(Document images with source code)
* * *
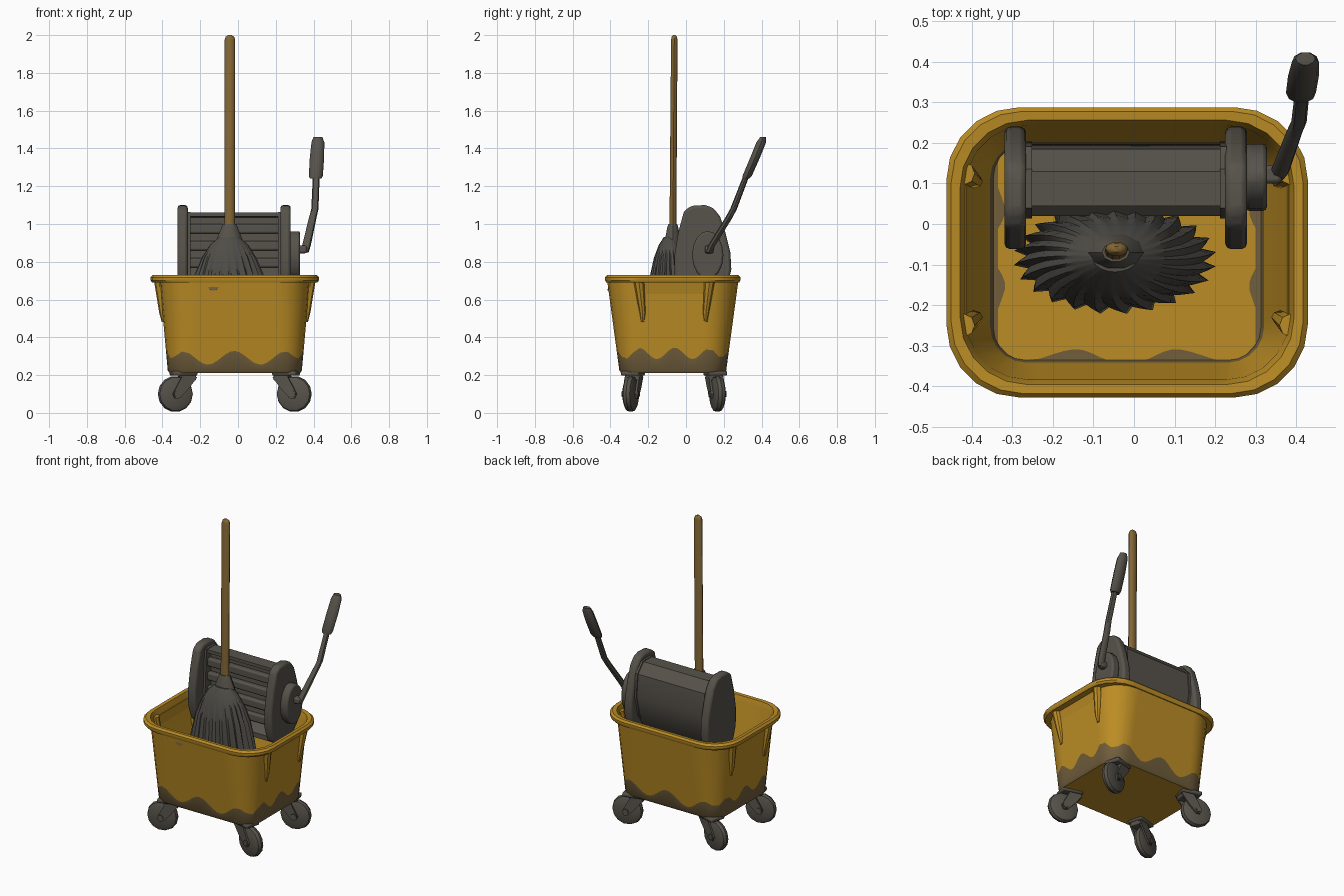
import bpy, bmesh, math
from mathutils import Matrix, Vector

if "Cube" in bpy.data.objects:
    bpy.data.objects.remove(bpy.data.objects["Cube"])


def material(name, rgb):
    m = bpy.data.materials.new(name)
    m.diffuse_color = (*rgb, 1)
    m.use_nodes = True
    m.node_tree.nodes["Principled BSDF"].inputs["Base Color"].default_value = m.diffuse_color
    return m


YELLOW = material("yellow plastic", (0.50, 0.265, 0.018))
DIRT = material("brown grime", (0.165, 0.112, 0.045))
GREY = material("grey plastic", (0.095, 0.086, 0.070))
MOP = material("dark mop yarn", (0.078, 0.073, 0.062))
WOOD = material("wooden handle", (0.23, 0.135, 0.035))


def finish(name, bm, mats, angle=35, bevel=0, matrix=None):
    bmesh.ops.recalc_face_normals(bm, faces=bm.faces)
    me = bpy.data.meshes.new(name)
    if matrix:
        bm.transform(matrix)
    bm.to_mesh(me)
    bm.free()
    for m in mats:
        me.materials.append(m)
    ob = bpy.data.objects.new(name, me)
    bpy.context.collection.objects.link(ob)
    bpy.ops.object.select_all(action='DESELECT')
    ob.select_set(True)
    bpy.context.view_layer.objects.active = ob
    bpy.ops.object.shade_smooth_by_angle(angle=math.radians(angle))
    if bevel:
        mod = ob.modifiers.new("soft edges", 'BEVEL')
        mod.width = bevel
        mod.segments = 2
    return ob


def loft(rings, colours=None):
    """Skin a stack of rings and cap both ends."""
    bm = bmesh.new()
    vs = [[bm.verts.new(p) for p in r] for r in rings]
    n = len(vs[0])
    for k in range(len(vs) - 1):
        for i in range(n):
            j = (i + 1) % n
            f = bm.faces.new((vs[k][i], vs[k][j], vs[k + 1][j], vs[k + 1][i]))
            if colours:
                f.material_index = colours[k]
    bm.faces.new(vs[0])
    bm.faces.new(vs[-1])
    return bm


def stack(name, rows, mat, sides=10, angle=40, matrix=None):
    """Rows of (x, y, z, rx, ry) make a round upright part."""
    rings = [[(x + rx * math.cos(2 * math.pi * i / sides),
               y + ry * math.sin(2 * math.pi * i / sides), z) for i in range(sides)]
             for x, y, z, rx, ry in rows]
    return finish(name, loft(rings), [mat], angle, matrix=matrix)


def extrude_x(name, profile, x0, x1, mat, bevel=0, matrix=None):
    """Extrude a (y, z) profile along x."""
    rings = [[(x, y, z) for y, z in profile] for x in (x0, x1)]
    return finish(name, loft(rings), [mat], 30, bevel, matrix)


def box(name, x0, x1, y0, y1, z0, z1, mat, bevel=0, matrix=None):
    extrude_x(name, [(y0, z0), (y1, z0), (y1, z1), (y0, z1)], x0, x1, mat, bevel, matrix)


# Bucket: rounded rectangles lofted up the outside, over the rim, down the inside
CX, CY = -0.017, -0.07


def wave(x, y, nx, ny):
    front = 0.292 + 0.036 * math.cos(2 * math.pi * (x + 0.02) / 0.27)
    side = 0.315 + 0.03 * math.cos(2 * math.pi * (y + 0.06) / 0.19)
    return front * ny * ny + side * nx * nx


def rounded(hx, hy, r, z):
    pts = []
    corners = [(1, 1), (-1, 1), (-1, -1), (1, -1)]
    for c, (sx, sy) in enumerate(corners):
        for s in range(6):
            a = math.pi / 2 * (c + s / 5)
            pts.append((CX + sx * (hx - r) + r * math.cos(a),
                        CY + sy * (hy - r) + r * math.sin(a), math.cos(a), math.sin(a)))
        tx, ty = corners[(c + 1) % 4]
        p, a = pts[-1], math.pi / 2 * (c + 1)
        q = (CX + tx * (hx - r) + r * math.cos(a), CY + ty * (hy - r) + r * math.sin(a))
        for s in range(1, 20):
            t = s / 20
            pts.append((p[0] + (q[0] - p[0]) * t, p[1] + (q[1] - p[1]) * t, p[2], p[3]))
    return [(x, y, wave(x, y, nx, ny) if z is None else z) for x, y, nx, ny in pts]


def wall(hx0, hy0, hx1, hy1, r0, r1, z0, z1):
    """Wall ring that follows the grime line."""
    low, high = rounded(hx0, hy0, r0, z0), rounded(hx1, hy1, r1, z1)
    mid = rounded((hx0 + hx1) / 2, (hy0 + hy1) / 2, (r0 + r1) / 2, None)
    return [Vector(a).lerp(Vector(b), (m[2] - z0) / (z1 - z0))
            for a, b, m in zip(low, high, mid)]


floor_edge = [(CX + (x - CX) * (0.4 + 2 * z), CY + (y - CY) * (0.4 + 2 * z), 0.232)
              for x, y, z in rounded(0.31, 0.262, 0.07, None)]
floor_edge = [(max(-0.335, min(0.30, x)), max(-0.336, min(0.195, y)), z) for x, y, z in floor_edge]
rings = [
    rounded(0.345, 0.272, 0.10, 0.21),
    rounded(0.355, 0.283, 0.11, 0.225),
    wall(0.355, 0.283, 0.397, 0.346, 0.11, 0.17, 0.225, 0.69),
    rounded(0.397, 0.346, 0.17, 0.69),
    rounded(0.438, 0.352, 0.18, 0.69),
    rounded(0.446, 0.358, 0.18, 0.702),
    rounded(0.446, 0.358, 0.18, 0.718),
    rounded(0.434, 0.348, 0.175, 0.73),
    rounded(0.412, 0.326, 0.165, 0.728),
    rounded(0.400, 0.314, 0.155, 0.69),
    rounded(0.338, 0.272, 0.09, 0.25),
    rounded(0.330, 0.266, 0.08, 0.232),
    floor_edge,
]
finish("bucket", loft(rings, [1, 1, 0, 0, 0, 0, 0, 0, 0, 0, 1, 1]), [YELLOW, DIRT], 35)

# Tapered ribs under the rim on both ends
for s in (-1, 1):
    for name, y, lean in (("front", -0.25, 0.02), ("back", 0.125, -0.02)):
        rows = [(CX + s * 0.375, y + lean, 0.48, 0.012, 0.008),
                (CX + s * 0.378, y + lean, 0.53, 0.022, 0.017),
                (CX + s * 0.402, y, 0.70, 0.026, 0.028)]
        stack(f"{name}_rib", rows, YELLOW, 8)

# Grime spot below the front rim
stack("grime_spot", [(0, 0, 0, 0.03, 0.025), (0, 0, 0.004, 0.03, 0.025)], DIRT, 10,
      matrix=Matrix.Translation((-0.13, -0.408, 0.672)) @ Matrix.Rotation(math.radians(82), 4, 'X'))

# Casters, turned outward at each corner
for sx in (-1, 1):
    for sy in (-1, 1):
        turn = math.atan2(sy * math.sin(0.26), sx * math.cos(0.26))
        m = Matrix.Translation((CX + sx * 0.252, -0.063 + sy * 0.213, 0)) @ Matrix.Rotation(turn, 4, 'Z')
        lay = m @ Matrix.Translation((0.065, 0, 0.1)) @ Matrix.Rotation(math.pi / 2, 4, 'X')
        stack("caster_wheel", [(0, 0, z, r, r) for z, r in
                               ((-0.027, 0.07), (-0.018, 0.09), (0, 0.096), (0.018, 0.09), (0.027, 0.07))],
              GREY, 14, 30, lay)
        stack("caster_axle", [(0, 0, z, 0.018, 0.018) for z in (-0.046, 0.046)], GREY, 10, 30, lay)
        box("caster_bridge", -0.04, 0.04, -0.04, 0.04, 0.172, 0.2, GREY, 0.006, m)
        box("caster_mount", -0.045, 0.085, -0.05, 0.05, 0.197, 0.222, GREY, 0.008, m)
        arm = [(-0.045, 0.19), (0.04, 0.19), (0.088, 0.10), (0.075, 0.075), (0.05, 0.078), (0.0, 0.13)]
        for s in (-1, 1):
            bm = loft([[(x, s * y, z) for x, z in arm] for y in (0.029, 0.04)])
            finish("caster_fork", bm, [GREY], 30, 0, m)

# Wringer side plates
plate = [(-0.01, 1.07), (0.03, 1.097), (0.10, 1.10), (0.145, 1.085), (0.18, 1.04), (0.21, 0.95),
         (0.235, 0.85), (0.24, 0.76), (0.22, 0.67), (0.15, 0.60), (0.05, 0.58), (-0.03, 0.63),
         (-0.06, 0.72), (-0.062, 0.83), (-0.04, 0.96)]
for name, x in (("left", -0.32), ("right", 0.225)):
    extrude_x(f"{name}_wringer_plate", plate, x, x + 0.054, GREY, 0.014)

# Wringer press body with hollow front, end flanges and front slats
body = [(0.045, 1.06), (0.13, 1.06), (0.185, 1.0), (0.198, 0.86), (0.165, 0.72), (0.10, 0.62),
        (0.02, 0.60), (0.02, 0.63), (0.07, 0.68), (0.085, 0.85), (0.085, 1.035), (0.045, 1.04)]
extrude_x("wringer_body", body, -0.268, 0.228, GREY)
flange = [(CYZ[0] + (0.006 if CYZ[0] > 0.1 else -0.006), CYZ[1] + 0.004) for CYZ in body[:7]]
for x in (-0.268, 0.212):
    extrude_x("wringer_flange", flange, x, x + 0.016, GREY)
for z in (0.975, 0.885, 0.795, 0.705):
    box("wringer_slat", -0.262, 0.222, 0.05, 0.09, z - 0.026, z + 0.026, GREY, 0.01)

# Pivot boss on the right plate
boss = [(0.115 + 0.083 * math.cos(2 * math.pi * i / 16), 0.835 + 0.128 * math.sin(2 * math.pi * i / 16))
        for i in range(16)]
extrude_x("pivot_boss", boss, 0.275, 0.328, GREY, 0.01)

# Lever and its grip
box("lever_pivot", 0.315, 0.365, 0.10, 0.145, 0.845, 0.885, GREY, 0.01)
stack("lever", [(0.352, 0.12, 0.85, 0.022, 0.016), (0.362, 0.135, 0.885, 0.023, 0.019),
                (0.395, 0.225, 1.03, 0.02, 0.019), (0.407, 0.252, 1.08, 0.019, 0.018),
                (0.415, 0.325, 1.27, 0.018, 0.016)], GREY, 8)
stack("lever_grip", [(0.411, 0.318, 1.24, 0.03, 0.018), (0.412, 0.324, 1.255, 0.037, 0.026),
                     (0.418, 0.365, 1.35, 0.038, 0.027), (0.423, 0.398, 1.432, 0.034, 0.027),
                     (0.423, 0.408, 1.46, 0.024, 0.016)], GREY, 10)

# Mop handle and collar
stack("mop_handle", [(-0.045, -0.07, 0.9, 0.028, 0.019), (-0.043, -0.062, 1.975, 0.028, 0.018),
                     (-0.043, -0.062, 1.992, 0.022, 0.014), (-0.043, -0.062, 2.0, 0.01, 0.007)], WOOD, 10)
stack("mop_collar", [(-0.045, -0.072, 0.88, 0.078, 0.05), (-0.045, -0.07, 0.925, 0.066, 0.042),
                     (-0.045, -0.07, 0.985, 0.042, 0.03), (-0.045, -0.07, 1.0, 0.034, 0.024)], GREY, 10)

# Mop head: saw-toothed strands that flare and twist toward the floor
rows = [(0.93, 0.055, 0.035, 0), (0.89, 0.10, 0.06, 0.03), (0.82, 0.143, 0.085, 0.05),
        (0.73, 0.178, 0.103, 0.08), (0.60, 0.205, 0.117, 0.10), (0.45, 0.23, 0.128, 0.12),
        (0.34, 0.238, 0.130, 0.14), (0.30, 0.215, 0.118, 0.14)]
strands = []
for z, rx, ry, tooth in rows:
    ring = []
    for i in range(72):
        a = 2 * math.pi * i / 72 + (0.93 - z) * 0.35
        k = 1 + tooth * ((i % 3) / 2 - 0.6)
        ring.append((-0.047 + rx * k * math.cos(a), -0.083 + (0.93 - z) * -0.004 + ry * k * math.sin(a), z))
    strands.append(ring)
finish("mop_head", loft(strands), [MOP], 30)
* * *
Please, from the entries above, set down exactly the lines from the one containing "n = len(vs[0])" through the one containing "rings = [[(x +", and only those.

Exercise result:
    n = len(vs[0])
    for k in range(len(vs) - 1):
        for i in range(n):
            j = (i + 1) % n
            f = bm.faces.new((vs[k][i], vs[k][j], vs[k + 1][j], vs[k + 1][i]))
            if colours:
                f.material_index = colours[k]
    bm.faces.new(vs[0])
    bm.faces.new(vs[-1])
    return bm


def stack(name, rows, mat, sides=10, angle=40, matrix=None):
    """Rows of (x, y, z, rx, ry) make a round upright part."""
    rings = [[(x + rx * math.cos(2 * math.pi * i / sides),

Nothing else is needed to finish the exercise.